DESPITE hoovering up three All-Ireland titles last summer at minor and U20, this season’s underage campaigns were approached with hope more than expectation.
Cork ended lengthy waits for national honours at both grades but it was always going to be extremely difficult to replicate that with panels lacking the same strength in depth.
Still, the U20s being beaten by Tipp and then the minors going down in Páirc Uí Rinn at the hands of Clare bookended a brutal seven days for Cork hurling, after the senior misfire against Clare in Semple Stadium. Just like Kieran Kingston, his backroom and his players, U20 boss Donal O’Mahony and minor bainisteoir Paudie Murray put absolutely everything in without getting any reward.
Sometimes we forget that sport is about disappointment more often than joy, in our desperation to see our own teams succeed.

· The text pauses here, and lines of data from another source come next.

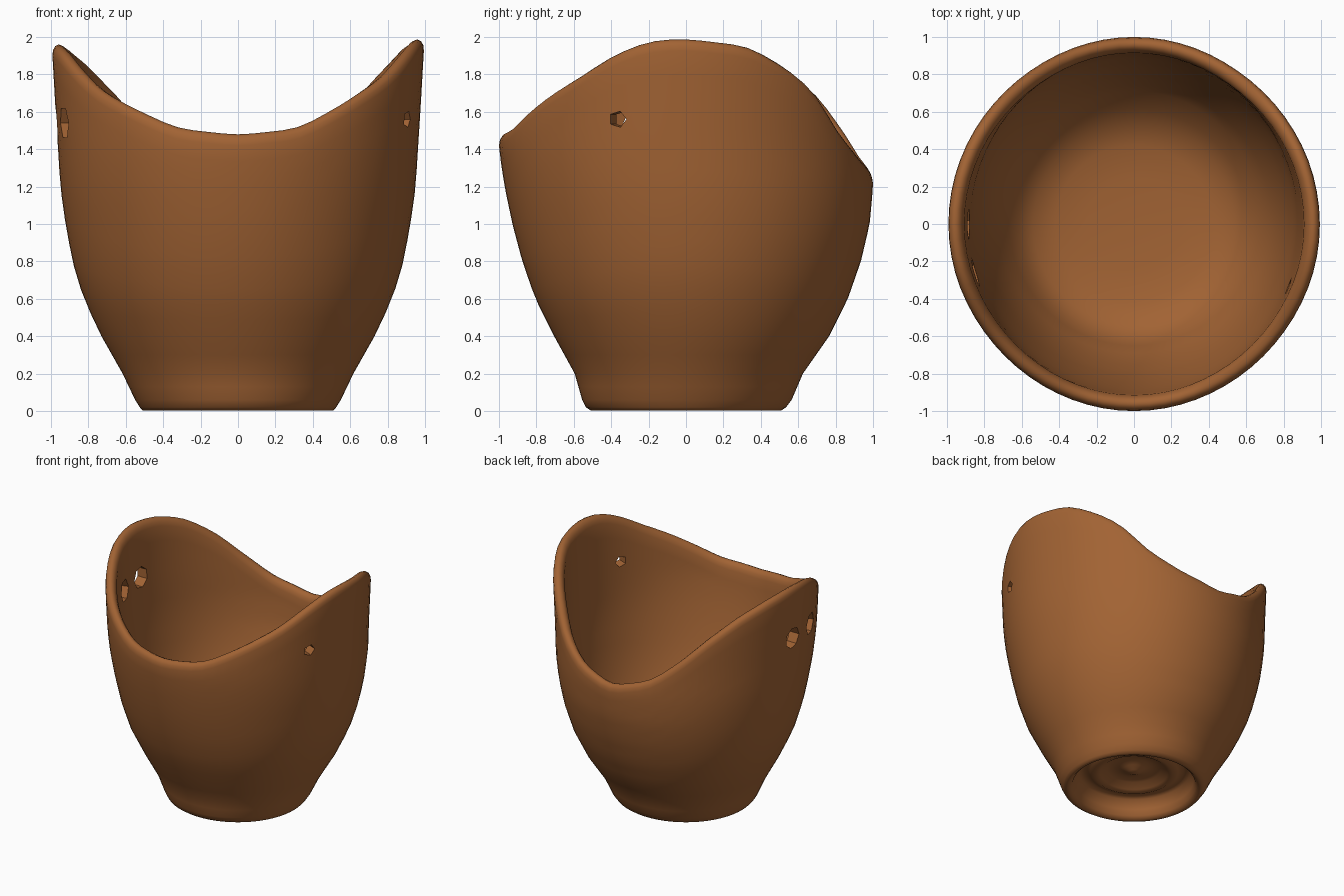
import bpy, bmesh, math
from mathutils import Vector

if "Cube" in bpy.data.objects:
    bpy.data.objects.remove(bpy.data.objects["Cube"])

SEG = 72

clay = bpy.data.materials.new("brown_clay")
clay.diffuse_color = (0.36, 0.125, 0.034, 1)
clay.use_nodes = True
clay.node_tree.nodes["Principled BSDF"].inputs["Base Color"].default_value = clay.diffuse_color

# outer body: height, x radius, y radius, y offset
BODY = [(0.02, .525, .535, .0), (0.06, .55, .56, .005), (0.2, .617, .61, .015), (0.4, .73, .735, .03),
        (0.6, .825, .835, .03), (0.8, .885, .905, .03), (1.0, .922, .955, .027),
        (1.2, .95, .985, .015), (1.4, .962, 1.0, .0), (1.6, .975, 1.0, .0), (2.0, .998, 1.0, .0)]
# rim height by angle in degrees, counter-clockwise from +x
RIM = [(0, 1.99), (20, 1.95), (35, 1.82), (45, 1.70), (55, 1.50), (70, 1.35), (90, 1.265),
       (110, 1.36), (125, 1.55), (135, 1.70), (150, 1.86), (165, 1.94), (180, 1.965),
       (195, 1.93), (205, 1.85), (220, 1.71), (235, 1.61), (250, 1.51), (270, 1.475),
       (290, 1.51), (305, 1.63), (317, 1.73), (325, 1.79), (335, 1.89), (348, 1.98), (360, 1.99)]


def lerp_table(tab, x, k):
    if x <= tab[0][0]:
        return tab[0][k]
    for a, b in zip(tab, tab[1:]):
        if x <= b[0]:
            f = (x - a[0]) / (b[0] - a[0])
            return a[k] + f * (b[k] - a[k])
    return tab[-1][k]


def rim_height(ang):
    # lightly smoothed rim curve
    return sum(w * lerp_table(RIM, (ang + d) % 360, 1)
               for d, w in ((-5, .25), (0, .5), (5, .25)))


def wall(ang, z, inset, zp=None):
    t = math.radians(ang)
    p = z if zp is None else zp
    rx, ry, yc = (lerp_table(BODY, p, k) for k in (1, 2, 3))
    return Vector(((rx - inset) * math.cos(t), (ry - inset) * math.sin(t) + yc, z))


def disc(ang, r, z):
    t = math.radians(ang)
    return Vector((r * math.cos(t), r * math.sin(t), z))


def column(ang):
    """Cross-section from underside centre, round the wall, to the inner floor centre."""
    h = rim_height(ang)
    # foot recess with a raised ring
    pts = [disc(ang, r, z) for r, z in
           [(.04, .135), (.08, .155), (.13, .17), (.20, .165), (.25, .13), (.29, .115), (.33, .135),
            (.37, .155), (.415, .14), (.445, .07), (.46, .025), (.485, .003), (.51, .003)]]
    # outside wall
    lo = [0.02, 0.06, 0.13, 0.2, 0.3, 0.4]
    n = 12
    top = h - 0.06
    pts += [wall(ang, z, 0) for z in lo]
    pts += [wall(ang, .4 + (top - .4) * i / n, 0) for i in range(1, n + 1)]
    # rounded lip
    for d, z in [(.005, .03), (.018, .009), (.038, 0), (.06, .009), (.075, .03)]:
        pts.append(wall(ang, h - z, d))
    # inside wall and bowl floor
    pts += [wall(ang, top - (top - .46) * i / n, .085) for i in range(n + 1)]
    pts += [disc(ang, r, z) for r, z in [(.615, .37), (.54, .30), (.42, .26), (.25, .245), (.08, .24)]]
    return pts


# pot body
bm = bmesh.new()
cols = [[bm.verts.new(p) for p in column(360 * i / SEG)] for i in range(SEG)]
for i in range(SEG):
    a, b = cols[i], cols[(i + 1) % SEG]
    for j in range(len(a) - 1):
        bm.faces.new((a[j], b[j], b[j + 1], a[j + 1]))
# underside tip and floor centre
for idx, z in ((0, .125), (-1, .24)):
    c = bm.verts.new((0, 0, z))
    for i in range(SEG):
        bm.faces.new((c, cols[i][idx], cols[(i + 1) % SEG][idx]))
bmesh.ops.recalc_face_normals(bm, faces=bm.faces)
me = bpy.data.meshes.new("pot_body")
bm.to_mesh(me)
bm.free()
me.materials.append(clay)
pot = bpy.data.objects.new("pot_body", me)
bpy.context.collection.objects.link(pot)

# hole cutters: angle, height, half width, half height, sides
cutters = []
for ang, z, w, hh, sides in [(180, 1.54, .085, .085, 7), (197, 1.54, .08, .09, 6), (-22, 1.56, .05, .045, 5)]:
    bpy.ops.mesh.primitive_cylinder_add(vertices=sides, radius=1, depth=0.4)
    c = bpy.context.object
    c.name = "hole_cutter"
    t = math.radians(ang)
    c.location = (.93 * math.cos(t), .93 * math.sin(t), z)
    c.rotation_euler = (0, math.pi / 2, t)
    c.scale = (hh, w, 1)
    c.hide_render = True
    c.data.materials.append(clay)
    m = pot.modifiers.new("hole", 'BOOLEAN')
    m.operation = 'DIFFERENCE'
    m.solver = 'EXACT'
    m.object = c
    cutters.append(c)

# apply the cuts and remove the helpers
bpy.context.view_layer.update()
cut = bpy.data.meshes.new_from_object(pot.evaluated_get(bpy.context.evaluated_depsgraph_get()))
pot.modifiers.clear()
pot.data = cut
for c in cutters:
    bpy.data.objects.remove(c, do_unlink=True)

bpy.ops.object.select_all(action='DESELECT')
pot.select_set(True)
bpy.context.view_layer.objects.active = pot
bpy.ops.object.shade_smooth_by_angle(angle=math.radians(50))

In the case of the minors, who shot 21 wides, nine in the opening quarter, and coughed up a goal straight after half-time, frustration was the overwhelming feeling. After blitzing Limerick, when Ross O’Sullivan was irrepressible, Cork didn’t supply the Na Piarsaigh club man and the lively Seán O’Donoghue with sufficient ball in the provincial semi-final.
Timmy Wilk, wing-back as a 16-year-old in last year’s team, was wearing the number 11 geansaí but hurled as deep-lying wing-forward. He might have been more prominent centrally but showed his vast potential. The Cobh youngster’s progress will be worth monitoring.
Likewise, Ballinhassig’s Adam O’Sullivan who clipped over 0-4 from play, one score after a sublime shimmy. He had his share of wides but was a real handful for his marker. Centre-back Daniel Murnane (Carrigtwohill) and Erin’s Own’s Peter O’Shea hurled well too while Tadhg O’Leary Hayes is a younger brother of Cork senior Seán.
With minor now U17 it’s extremely difficult to gauge how talented a group is available, particularly when Covid limited development squads in recent years. Last summer’s all-conquering minors were an exception because they had razed all before them at Tony Forristal (U14) and U15 when the panel was split into two teams equally and still captured A and B trophies.
Collectively, Paudie Murray’s side kept at it even when all the breaks went to Clare. That’s no consolation now their season has concluded. They’ll get further opportunities down the line at U20, no doubt.
Donal O’Mahony’s U20s had three matches, stealing a win on the road to Clare when subs Eoin O’Leary and Colin Walsh pilfered points in added time. They were then defeated on home soil by Limerick which put them into a Munster semi-final in Semple Stadium where they never recovered from a slow start.
O’Mahony and his selectors’ options were limited by injuries to Daire O’Leary and Darragh Flynn, who were involved against Tipp, and Ciarán Joyce’s promotion to senior.
Kanturk’s Brian O’Sullivan was the shining light, with 0-10 from midfield across the three matches, but very few of the rising stars found their rhythm.
Assuming the U20 grade isn’t tinkered with (there’s been a suggestion it’ll roll down to U19 with minor gone completely), many of Donal O’Mahony’s panel are available again in 2023. Goalkeeper Brion Saunderson, free-taker Ben Cunningham, Eoin Downey, Ciarmhac Smyth, Brian Keating, Walsh and Mícheál Mullins will be on the age.
Then you’ve Jack Leahy, Diarmuid Healy, O’Leary, Darragh O’Sullivan and Kevin Lyons, among the 2021 minors who saw U20 action last month, along with extended panelists like James Dwyer, David Cremin, Tadhg O’Connell and William Buckley.
Regardless, the underage losses cast a shadow ahead of Sunday’s trip to Walsh Park the last chance for Kingston’s side to salvage a season that brimmed with promise when they reached a league final.
Assuming there will be a changing of the guard at senior in the off-season, and even if the current management set-up remains, fresh options will have to be auditioned. For now, it’s simply about beating Waterford.